The perfumes developed during the sixteenth century were powders or gelatinous pastes. They could be applied to scented fans or carried in jewelry with fragrance compartments. The ability to create new fragrances by blending ingredients was developed during the seventeenth century in France. A person who developed new perfume scents by blending ingredients was called a "nose." Some of the compounding establishments developed in France during the eighteenth and nineteenth centuries were still operating at the close of the twentieth century. America's first cologne water, Caswell-Massey's Number Six, was a blend of 27 ingredients and was said to have been a favorite of George Washington.
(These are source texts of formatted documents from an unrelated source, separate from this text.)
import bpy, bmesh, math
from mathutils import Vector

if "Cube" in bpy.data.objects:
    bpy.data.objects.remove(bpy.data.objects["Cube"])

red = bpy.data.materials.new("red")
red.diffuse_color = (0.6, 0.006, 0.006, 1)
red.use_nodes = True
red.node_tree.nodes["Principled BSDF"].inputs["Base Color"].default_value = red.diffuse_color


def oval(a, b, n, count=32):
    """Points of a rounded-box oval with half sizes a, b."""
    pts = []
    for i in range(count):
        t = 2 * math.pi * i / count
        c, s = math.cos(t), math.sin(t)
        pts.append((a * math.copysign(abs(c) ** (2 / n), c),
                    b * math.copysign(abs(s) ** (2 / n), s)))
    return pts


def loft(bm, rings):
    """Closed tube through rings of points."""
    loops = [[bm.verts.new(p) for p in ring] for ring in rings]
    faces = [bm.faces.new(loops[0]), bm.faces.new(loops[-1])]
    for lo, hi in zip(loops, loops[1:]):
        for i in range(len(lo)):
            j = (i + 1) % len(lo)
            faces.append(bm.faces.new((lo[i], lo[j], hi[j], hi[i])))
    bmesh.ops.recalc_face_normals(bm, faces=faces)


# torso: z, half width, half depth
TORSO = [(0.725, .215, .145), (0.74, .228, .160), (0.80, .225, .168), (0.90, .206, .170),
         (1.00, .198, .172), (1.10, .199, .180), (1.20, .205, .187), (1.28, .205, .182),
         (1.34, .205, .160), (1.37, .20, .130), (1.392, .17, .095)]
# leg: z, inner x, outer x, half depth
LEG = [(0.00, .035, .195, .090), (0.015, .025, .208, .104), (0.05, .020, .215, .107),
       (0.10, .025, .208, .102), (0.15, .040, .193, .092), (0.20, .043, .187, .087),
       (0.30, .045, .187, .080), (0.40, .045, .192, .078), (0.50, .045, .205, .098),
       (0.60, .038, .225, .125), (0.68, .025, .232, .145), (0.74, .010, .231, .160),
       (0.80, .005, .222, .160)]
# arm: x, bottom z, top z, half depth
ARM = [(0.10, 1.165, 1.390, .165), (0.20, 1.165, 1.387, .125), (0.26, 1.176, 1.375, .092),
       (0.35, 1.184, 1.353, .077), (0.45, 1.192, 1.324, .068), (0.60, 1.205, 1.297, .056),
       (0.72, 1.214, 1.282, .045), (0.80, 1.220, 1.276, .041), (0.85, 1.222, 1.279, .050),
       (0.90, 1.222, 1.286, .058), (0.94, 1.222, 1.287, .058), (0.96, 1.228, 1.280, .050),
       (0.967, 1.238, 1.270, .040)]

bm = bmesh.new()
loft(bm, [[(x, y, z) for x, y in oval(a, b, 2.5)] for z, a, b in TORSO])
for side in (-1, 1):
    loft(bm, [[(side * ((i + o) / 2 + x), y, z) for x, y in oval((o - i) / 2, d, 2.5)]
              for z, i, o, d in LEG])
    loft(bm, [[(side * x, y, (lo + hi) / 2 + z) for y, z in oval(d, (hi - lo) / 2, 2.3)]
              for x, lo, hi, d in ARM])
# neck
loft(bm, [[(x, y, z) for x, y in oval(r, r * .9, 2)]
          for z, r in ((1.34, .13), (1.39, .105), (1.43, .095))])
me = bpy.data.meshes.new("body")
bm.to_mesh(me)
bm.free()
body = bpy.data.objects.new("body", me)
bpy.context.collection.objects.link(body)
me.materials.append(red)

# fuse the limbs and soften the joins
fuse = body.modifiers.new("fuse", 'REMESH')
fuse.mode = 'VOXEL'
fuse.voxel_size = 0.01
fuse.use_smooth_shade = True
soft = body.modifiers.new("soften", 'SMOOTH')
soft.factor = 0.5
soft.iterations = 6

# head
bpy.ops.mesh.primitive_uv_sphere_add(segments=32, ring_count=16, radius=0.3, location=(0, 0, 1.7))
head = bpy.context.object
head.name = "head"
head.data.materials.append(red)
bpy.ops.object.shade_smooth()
Natural perfumes were made from a variety of ingredients containing aroma. These included: essential oils, which were found in flowers, roots, fruits, rinds, or barks depending on the type of plant; resinoids, which were gums or resins that were purified with a solvent; and absolutes, which were aromas extracted with solvents existing in viscous liquid form. Natural perfumes were expensive, primarily because of the labor involved in gathering ingredients. For example, Smithsonian magazine reported that a pound of jasmine flowers contained approximately 5,000 blooms, and one pound of the flowers yielded only 1/800th of a pound of jasmine absolute.

Chemical formulations developed during the nineteenth century began to replace expensive natural ingredients and make perfumes more widely available. Early synthetic fragrances included vanilla and violet. In the United States, Francis Despard Dodge developed citronellal and citronellal with various floral scents.

The nineteenth century also brought changes in facial makeup. Ceruse, a cosmetic that had been widely used in Europe since the time of the second century, was replaced by a powder made from zinc oxide. Ceruse, made from white lead, was discovered to be toxic. It was blamed for causing physical problems such as facial tremors, muscle paralysis, and even death.